- _What this task involves_:
Repeat only these lines, exactly: the first line of the data, the line containing "grey.diffuse_color = (0.5, 0.5, 0.5, 1)", and every line between them. Pictures stay out.

- _Saved entries_:
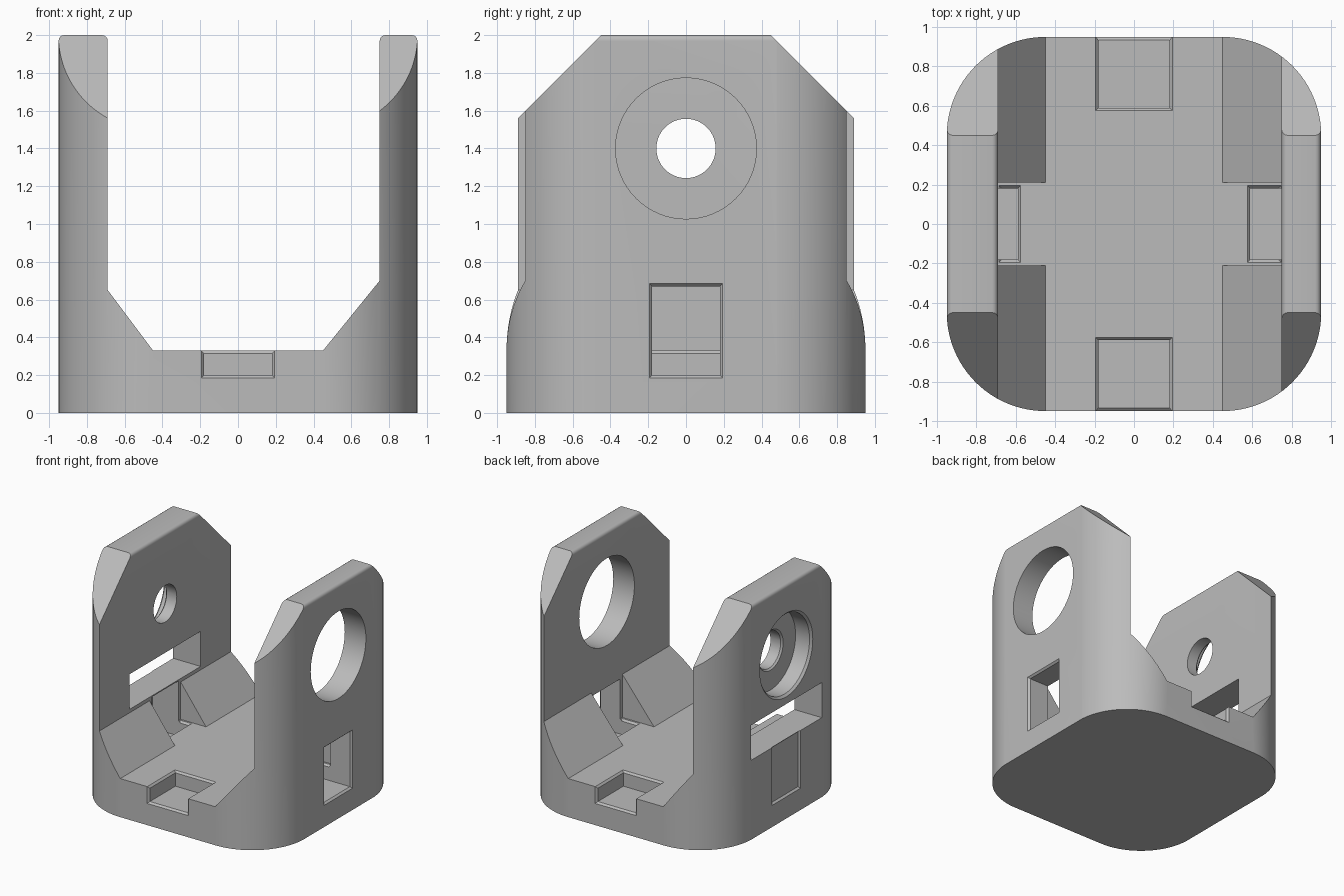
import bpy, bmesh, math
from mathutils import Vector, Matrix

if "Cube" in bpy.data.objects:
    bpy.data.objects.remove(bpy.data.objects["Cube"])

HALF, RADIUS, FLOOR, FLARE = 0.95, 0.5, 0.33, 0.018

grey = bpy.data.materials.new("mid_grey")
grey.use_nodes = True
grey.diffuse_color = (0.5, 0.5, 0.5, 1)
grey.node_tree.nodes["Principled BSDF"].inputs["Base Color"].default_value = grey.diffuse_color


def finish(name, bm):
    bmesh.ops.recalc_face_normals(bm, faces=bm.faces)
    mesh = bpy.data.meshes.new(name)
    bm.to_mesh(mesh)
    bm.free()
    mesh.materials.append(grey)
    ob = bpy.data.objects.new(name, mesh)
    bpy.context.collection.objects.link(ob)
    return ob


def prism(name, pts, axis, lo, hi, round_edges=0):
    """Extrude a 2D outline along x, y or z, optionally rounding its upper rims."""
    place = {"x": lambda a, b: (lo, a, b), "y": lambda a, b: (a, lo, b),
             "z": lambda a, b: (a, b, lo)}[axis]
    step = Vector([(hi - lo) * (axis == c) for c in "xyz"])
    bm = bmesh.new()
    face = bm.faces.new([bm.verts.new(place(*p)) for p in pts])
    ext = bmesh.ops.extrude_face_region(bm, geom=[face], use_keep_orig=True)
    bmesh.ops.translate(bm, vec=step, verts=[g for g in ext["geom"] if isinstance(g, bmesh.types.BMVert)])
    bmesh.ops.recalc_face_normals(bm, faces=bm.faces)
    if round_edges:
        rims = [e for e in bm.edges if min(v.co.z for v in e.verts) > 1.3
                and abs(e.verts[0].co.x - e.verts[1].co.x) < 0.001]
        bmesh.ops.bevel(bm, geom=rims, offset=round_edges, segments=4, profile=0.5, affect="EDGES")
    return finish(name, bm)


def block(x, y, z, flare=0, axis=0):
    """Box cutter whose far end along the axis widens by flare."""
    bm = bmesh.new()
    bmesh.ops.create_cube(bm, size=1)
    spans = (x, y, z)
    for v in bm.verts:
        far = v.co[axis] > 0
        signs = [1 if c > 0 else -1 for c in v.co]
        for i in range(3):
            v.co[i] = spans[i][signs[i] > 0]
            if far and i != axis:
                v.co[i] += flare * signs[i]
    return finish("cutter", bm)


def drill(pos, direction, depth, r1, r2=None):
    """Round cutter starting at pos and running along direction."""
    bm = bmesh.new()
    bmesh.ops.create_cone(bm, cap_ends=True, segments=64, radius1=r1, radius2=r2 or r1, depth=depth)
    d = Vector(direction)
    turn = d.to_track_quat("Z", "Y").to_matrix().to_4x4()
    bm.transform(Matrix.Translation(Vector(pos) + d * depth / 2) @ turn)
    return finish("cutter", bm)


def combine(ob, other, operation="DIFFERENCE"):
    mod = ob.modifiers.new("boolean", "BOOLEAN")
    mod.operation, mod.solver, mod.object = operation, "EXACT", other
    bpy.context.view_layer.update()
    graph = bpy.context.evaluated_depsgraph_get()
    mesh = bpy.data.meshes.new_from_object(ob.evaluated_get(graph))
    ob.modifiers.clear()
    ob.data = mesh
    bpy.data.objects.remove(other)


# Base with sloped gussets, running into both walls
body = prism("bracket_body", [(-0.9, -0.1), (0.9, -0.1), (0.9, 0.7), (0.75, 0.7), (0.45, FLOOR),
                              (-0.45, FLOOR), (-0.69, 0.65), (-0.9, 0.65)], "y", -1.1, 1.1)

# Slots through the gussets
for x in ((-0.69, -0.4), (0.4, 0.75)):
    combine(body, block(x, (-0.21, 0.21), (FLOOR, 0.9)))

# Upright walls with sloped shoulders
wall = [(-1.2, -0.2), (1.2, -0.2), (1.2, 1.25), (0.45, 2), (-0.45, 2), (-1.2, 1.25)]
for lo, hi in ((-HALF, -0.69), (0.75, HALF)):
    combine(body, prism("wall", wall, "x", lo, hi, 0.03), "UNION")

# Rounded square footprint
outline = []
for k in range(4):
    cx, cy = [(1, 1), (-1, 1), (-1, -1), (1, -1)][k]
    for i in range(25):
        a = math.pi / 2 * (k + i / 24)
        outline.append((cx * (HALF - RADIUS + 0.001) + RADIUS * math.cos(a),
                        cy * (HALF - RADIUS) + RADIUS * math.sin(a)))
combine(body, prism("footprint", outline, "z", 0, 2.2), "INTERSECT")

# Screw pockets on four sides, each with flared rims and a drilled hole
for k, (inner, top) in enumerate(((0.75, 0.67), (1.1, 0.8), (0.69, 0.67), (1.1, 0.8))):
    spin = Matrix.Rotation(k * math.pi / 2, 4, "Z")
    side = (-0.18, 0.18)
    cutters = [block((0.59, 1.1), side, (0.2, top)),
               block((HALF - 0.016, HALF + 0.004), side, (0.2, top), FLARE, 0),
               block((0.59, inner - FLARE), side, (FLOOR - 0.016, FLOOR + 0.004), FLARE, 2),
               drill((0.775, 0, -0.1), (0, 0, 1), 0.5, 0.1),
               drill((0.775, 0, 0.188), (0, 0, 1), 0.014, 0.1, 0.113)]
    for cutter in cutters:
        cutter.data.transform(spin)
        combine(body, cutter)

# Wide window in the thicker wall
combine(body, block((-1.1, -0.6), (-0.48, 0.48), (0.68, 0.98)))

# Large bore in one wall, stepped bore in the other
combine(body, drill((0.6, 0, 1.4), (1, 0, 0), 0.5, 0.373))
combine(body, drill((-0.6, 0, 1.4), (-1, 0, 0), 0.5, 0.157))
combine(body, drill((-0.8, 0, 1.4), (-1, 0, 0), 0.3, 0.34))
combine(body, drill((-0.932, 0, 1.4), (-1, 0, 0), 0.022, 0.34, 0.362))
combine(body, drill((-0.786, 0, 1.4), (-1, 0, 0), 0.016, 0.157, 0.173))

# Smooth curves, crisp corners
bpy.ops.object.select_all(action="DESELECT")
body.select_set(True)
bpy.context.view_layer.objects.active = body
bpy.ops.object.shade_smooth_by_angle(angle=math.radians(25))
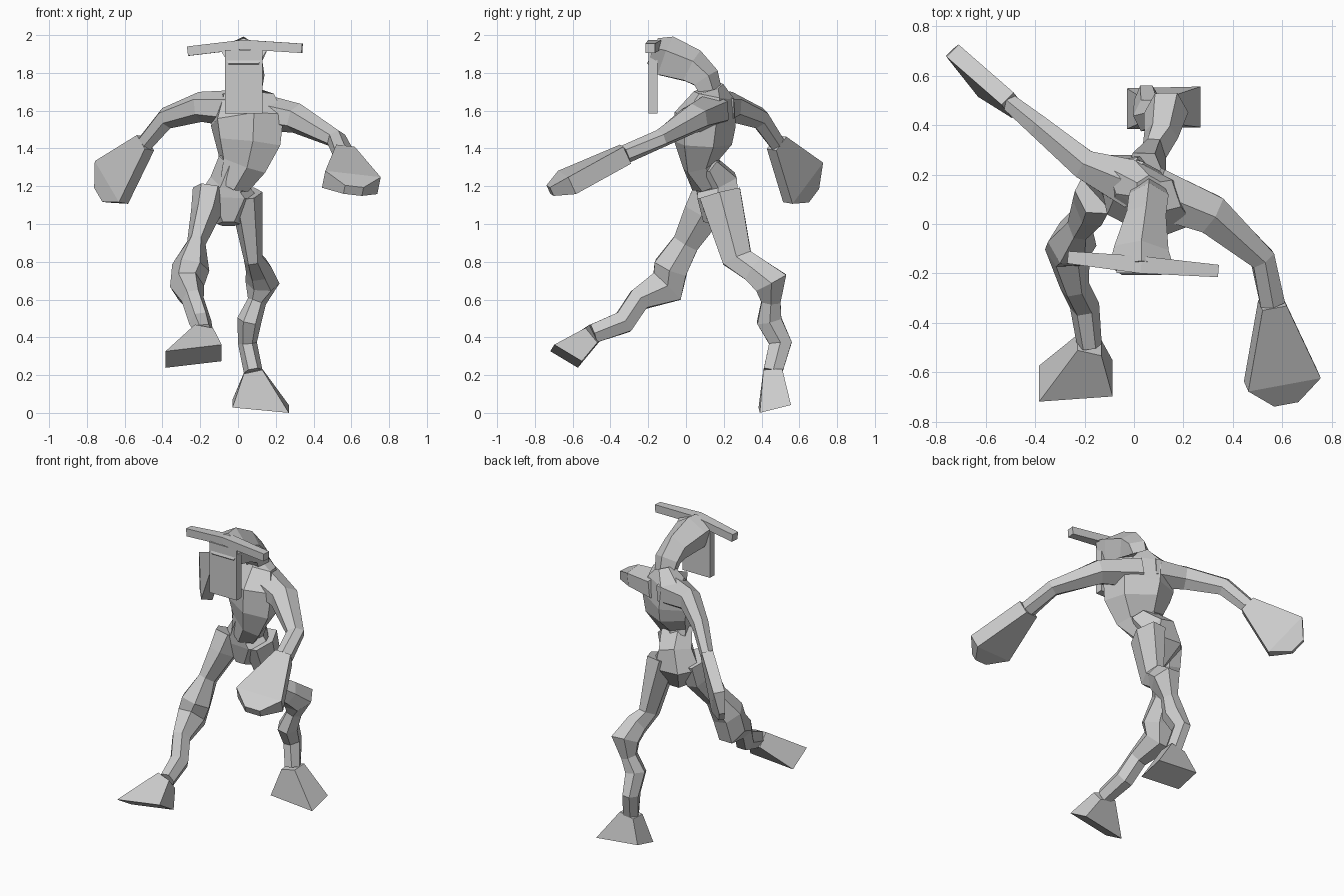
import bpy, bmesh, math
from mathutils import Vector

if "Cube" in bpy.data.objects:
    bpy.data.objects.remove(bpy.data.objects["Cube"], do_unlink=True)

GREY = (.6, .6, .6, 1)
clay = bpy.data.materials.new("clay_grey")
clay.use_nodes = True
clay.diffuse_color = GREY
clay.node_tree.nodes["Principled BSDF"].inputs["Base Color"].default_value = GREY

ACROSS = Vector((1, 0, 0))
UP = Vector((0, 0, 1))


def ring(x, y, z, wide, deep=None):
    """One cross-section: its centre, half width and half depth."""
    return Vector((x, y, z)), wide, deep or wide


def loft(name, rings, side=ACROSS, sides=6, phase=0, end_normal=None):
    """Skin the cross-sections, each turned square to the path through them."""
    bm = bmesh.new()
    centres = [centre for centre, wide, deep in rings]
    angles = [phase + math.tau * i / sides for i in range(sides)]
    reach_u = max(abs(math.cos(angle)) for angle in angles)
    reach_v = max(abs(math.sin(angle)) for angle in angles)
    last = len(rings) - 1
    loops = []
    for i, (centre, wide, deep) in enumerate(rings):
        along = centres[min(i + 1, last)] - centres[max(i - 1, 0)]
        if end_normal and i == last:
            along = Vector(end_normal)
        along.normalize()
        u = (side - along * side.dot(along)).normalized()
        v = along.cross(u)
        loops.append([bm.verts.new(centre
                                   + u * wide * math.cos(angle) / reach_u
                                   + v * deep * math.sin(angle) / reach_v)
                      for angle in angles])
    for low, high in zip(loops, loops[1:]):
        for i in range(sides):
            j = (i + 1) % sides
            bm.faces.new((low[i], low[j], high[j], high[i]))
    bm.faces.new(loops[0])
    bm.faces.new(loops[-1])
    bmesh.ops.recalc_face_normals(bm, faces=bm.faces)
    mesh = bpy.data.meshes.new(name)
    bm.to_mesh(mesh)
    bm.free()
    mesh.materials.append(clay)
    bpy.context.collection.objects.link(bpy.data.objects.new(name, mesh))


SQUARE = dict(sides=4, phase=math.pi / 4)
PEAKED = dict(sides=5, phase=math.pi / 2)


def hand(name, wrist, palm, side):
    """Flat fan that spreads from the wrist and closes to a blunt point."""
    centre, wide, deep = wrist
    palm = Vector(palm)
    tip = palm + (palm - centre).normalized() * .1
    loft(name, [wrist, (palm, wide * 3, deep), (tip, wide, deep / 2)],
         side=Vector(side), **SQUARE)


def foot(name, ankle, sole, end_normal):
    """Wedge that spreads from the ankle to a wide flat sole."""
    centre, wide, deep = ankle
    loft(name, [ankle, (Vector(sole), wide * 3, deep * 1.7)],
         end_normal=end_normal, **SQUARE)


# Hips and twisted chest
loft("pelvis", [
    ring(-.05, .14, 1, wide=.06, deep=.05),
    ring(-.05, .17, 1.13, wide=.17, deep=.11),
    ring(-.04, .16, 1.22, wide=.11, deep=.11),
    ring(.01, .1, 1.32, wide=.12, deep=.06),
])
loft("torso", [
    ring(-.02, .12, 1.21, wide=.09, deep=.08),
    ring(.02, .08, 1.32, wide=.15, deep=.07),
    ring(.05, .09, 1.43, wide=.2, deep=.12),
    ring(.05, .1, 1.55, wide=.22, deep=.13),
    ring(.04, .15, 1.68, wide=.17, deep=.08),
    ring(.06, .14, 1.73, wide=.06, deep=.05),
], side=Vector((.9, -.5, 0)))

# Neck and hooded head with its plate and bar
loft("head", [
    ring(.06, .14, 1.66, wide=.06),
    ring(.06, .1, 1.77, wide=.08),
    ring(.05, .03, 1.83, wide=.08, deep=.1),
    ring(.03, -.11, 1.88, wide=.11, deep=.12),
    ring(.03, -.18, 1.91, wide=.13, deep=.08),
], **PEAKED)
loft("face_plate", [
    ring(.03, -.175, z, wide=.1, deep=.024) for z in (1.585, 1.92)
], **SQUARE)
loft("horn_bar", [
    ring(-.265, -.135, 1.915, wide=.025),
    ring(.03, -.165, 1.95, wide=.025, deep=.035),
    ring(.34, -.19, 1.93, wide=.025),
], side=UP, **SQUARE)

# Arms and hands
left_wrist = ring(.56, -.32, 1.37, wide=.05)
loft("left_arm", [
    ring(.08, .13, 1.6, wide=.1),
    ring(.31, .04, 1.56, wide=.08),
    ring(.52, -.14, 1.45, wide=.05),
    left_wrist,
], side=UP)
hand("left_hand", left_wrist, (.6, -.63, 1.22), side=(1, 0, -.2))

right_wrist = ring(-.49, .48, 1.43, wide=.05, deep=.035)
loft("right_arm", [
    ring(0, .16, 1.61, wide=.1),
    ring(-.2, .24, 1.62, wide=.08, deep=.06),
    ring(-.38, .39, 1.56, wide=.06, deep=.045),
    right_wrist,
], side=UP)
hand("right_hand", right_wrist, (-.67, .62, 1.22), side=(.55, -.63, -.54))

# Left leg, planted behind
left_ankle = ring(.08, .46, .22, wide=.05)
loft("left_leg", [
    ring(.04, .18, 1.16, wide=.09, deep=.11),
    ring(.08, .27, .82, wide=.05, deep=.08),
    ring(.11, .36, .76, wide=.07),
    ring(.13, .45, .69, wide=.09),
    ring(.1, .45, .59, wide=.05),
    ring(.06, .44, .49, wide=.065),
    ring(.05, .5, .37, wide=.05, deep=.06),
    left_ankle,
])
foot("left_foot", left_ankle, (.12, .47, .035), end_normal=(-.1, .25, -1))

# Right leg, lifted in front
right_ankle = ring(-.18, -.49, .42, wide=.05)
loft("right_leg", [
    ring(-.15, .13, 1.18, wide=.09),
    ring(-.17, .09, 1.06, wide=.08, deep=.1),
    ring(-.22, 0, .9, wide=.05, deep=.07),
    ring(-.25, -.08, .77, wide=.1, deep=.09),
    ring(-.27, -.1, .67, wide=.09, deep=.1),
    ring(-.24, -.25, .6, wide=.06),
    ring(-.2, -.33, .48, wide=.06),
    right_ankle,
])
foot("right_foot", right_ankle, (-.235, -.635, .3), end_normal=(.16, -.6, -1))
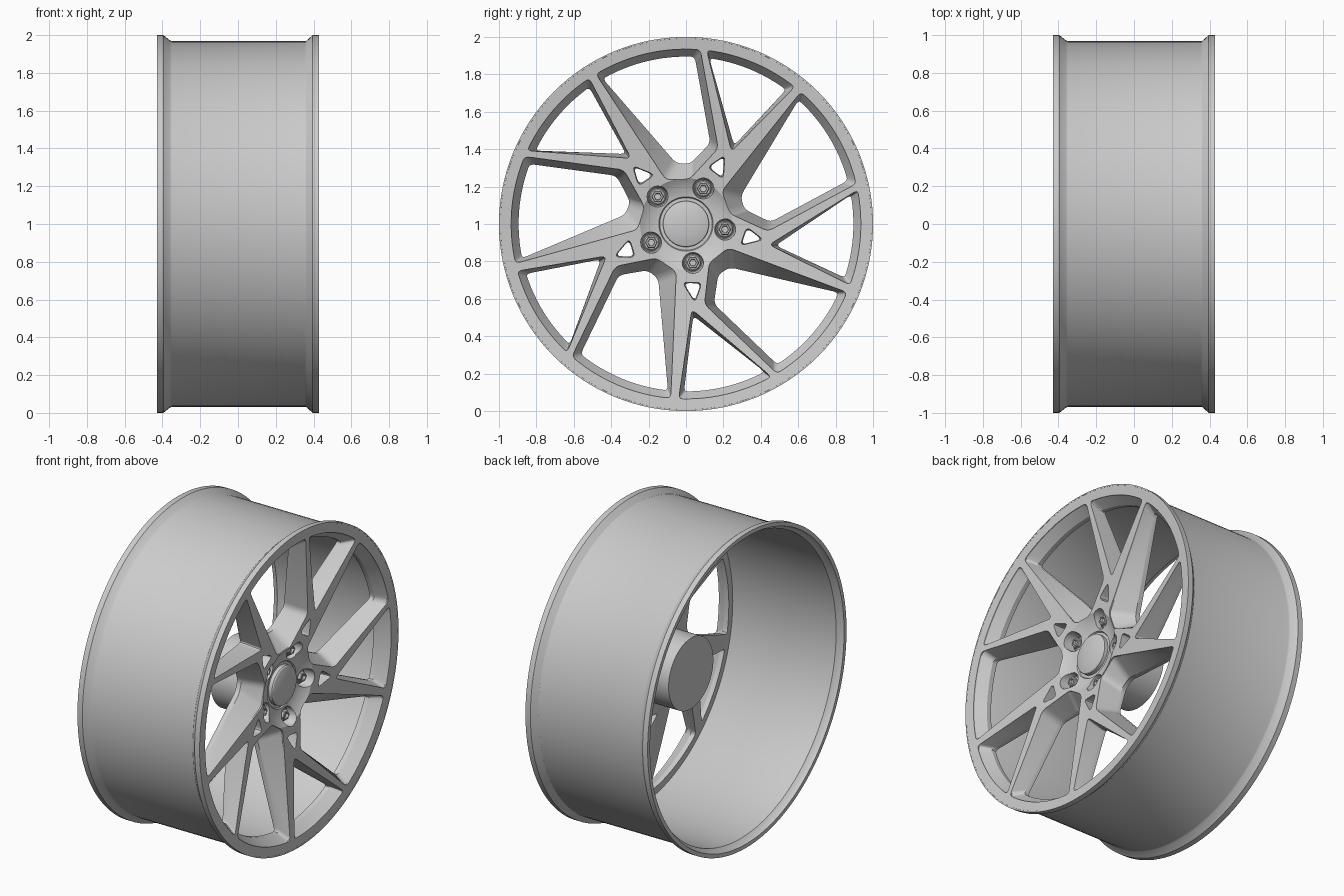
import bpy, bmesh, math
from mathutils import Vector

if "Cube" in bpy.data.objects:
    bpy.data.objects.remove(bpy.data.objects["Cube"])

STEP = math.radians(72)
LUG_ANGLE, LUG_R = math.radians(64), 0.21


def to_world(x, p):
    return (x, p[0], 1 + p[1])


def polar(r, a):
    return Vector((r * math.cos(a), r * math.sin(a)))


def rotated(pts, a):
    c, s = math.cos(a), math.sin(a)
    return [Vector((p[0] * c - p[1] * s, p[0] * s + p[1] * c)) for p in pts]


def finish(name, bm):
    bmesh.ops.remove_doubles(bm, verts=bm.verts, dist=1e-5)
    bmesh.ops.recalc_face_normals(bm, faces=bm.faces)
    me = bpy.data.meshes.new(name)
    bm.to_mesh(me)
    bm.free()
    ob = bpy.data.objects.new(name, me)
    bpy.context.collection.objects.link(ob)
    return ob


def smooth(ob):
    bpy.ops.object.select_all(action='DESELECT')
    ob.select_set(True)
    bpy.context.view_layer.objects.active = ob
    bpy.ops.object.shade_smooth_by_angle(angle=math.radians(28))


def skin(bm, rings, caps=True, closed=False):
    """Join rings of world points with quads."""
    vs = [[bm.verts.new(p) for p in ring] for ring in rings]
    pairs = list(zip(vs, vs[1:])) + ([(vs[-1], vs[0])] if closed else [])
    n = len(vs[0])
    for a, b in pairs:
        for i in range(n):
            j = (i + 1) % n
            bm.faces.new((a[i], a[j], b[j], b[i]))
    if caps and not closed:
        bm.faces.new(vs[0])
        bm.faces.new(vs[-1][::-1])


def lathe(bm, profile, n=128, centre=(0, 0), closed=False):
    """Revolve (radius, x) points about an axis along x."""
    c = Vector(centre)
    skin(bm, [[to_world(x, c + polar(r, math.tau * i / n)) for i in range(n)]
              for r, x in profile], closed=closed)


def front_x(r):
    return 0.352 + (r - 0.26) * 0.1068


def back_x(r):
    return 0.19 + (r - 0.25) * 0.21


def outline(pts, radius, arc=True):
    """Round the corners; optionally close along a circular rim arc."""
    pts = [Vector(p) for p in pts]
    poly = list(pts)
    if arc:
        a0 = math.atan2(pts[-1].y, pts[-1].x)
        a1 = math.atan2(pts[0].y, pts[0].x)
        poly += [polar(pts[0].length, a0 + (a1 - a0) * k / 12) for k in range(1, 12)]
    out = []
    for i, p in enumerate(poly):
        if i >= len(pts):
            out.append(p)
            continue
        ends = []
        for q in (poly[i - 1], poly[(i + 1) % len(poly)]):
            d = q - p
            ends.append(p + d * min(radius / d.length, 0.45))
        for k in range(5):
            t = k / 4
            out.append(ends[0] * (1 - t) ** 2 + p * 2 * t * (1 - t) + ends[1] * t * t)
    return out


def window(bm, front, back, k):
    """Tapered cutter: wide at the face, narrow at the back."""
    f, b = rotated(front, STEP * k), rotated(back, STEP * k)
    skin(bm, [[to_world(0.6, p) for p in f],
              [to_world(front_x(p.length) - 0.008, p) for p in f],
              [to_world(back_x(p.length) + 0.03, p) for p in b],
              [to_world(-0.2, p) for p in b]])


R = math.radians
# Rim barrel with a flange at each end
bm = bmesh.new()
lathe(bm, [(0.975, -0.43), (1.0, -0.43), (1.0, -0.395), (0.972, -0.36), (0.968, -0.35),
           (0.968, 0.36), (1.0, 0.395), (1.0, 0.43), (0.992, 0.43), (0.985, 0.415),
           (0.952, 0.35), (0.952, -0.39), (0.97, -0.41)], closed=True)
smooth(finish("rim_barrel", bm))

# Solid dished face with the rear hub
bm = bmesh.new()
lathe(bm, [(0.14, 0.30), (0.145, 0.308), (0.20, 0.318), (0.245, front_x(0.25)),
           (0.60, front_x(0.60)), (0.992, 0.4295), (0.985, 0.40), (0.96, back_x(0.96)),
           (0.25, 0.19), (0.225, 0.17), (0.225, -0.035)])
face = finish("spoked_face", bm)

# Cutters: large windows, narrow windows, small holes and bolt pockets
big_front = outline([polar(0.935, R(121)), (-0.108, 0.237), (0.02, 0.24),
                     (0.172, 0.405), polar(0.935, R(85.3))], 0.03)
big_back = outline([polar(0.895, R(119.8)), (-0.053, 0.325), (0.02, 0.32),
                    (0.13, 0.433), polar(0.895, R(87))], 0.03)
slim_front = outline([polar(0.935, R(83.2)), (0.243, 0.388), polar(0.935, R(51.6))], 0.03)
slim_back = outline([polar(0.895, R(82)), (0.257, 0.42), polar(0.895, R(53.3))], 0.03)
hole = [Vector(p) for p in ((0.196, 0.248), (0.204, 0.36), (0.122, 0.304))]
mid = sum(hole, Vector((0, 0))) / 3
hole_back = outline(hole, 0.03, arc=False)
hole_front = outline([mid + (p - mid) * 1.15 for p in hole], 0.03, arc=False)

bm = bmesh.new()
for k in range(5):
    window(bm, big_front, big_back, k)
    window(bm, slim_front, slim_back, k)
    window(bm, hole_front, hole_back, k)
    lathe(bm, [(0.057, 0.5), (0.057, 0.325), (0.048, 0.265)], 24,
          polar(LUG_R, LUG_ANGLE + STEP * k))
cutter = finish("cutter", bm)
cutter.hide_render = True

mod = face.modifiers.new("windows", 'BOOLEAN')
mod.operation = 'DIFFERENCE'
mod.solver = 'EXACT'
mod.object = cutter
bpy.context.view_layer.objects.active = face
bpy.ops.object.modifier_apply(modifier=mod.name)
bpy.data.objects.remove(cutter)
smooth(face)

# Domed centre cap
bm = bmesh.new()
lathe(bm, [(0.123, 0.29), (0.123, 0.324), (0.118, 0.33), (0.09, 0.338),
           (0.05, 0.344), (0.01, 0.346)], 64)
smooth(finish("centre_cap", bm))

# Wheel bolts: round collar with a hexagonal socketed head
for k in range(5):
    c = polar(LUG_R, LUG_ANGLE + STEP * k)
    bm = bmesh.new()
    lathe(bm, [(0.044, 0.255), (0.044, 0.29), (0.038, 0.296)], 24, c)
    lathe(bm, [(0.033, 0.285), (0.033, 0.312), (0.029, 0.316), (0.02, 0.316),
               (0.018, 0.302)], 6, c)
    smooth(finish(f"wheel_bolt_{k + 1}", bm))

- _Task answer_:
import bpy, bmesh, math
from mathutils import Vector, Matrix

if "Cube" in bpy.data.objects:
    bpy.data.objects.remove(bpy.data.objects["Cube"])

HALF, RADIUS, FLOOR, FLARE = 0.95, 0.5, 0.33, 0.018

grey = bpy.data.materials.new("mid_grey")
grey.use_nodes = True
grey.diffuse_color = (0.5, 0.5, 0.5, 1)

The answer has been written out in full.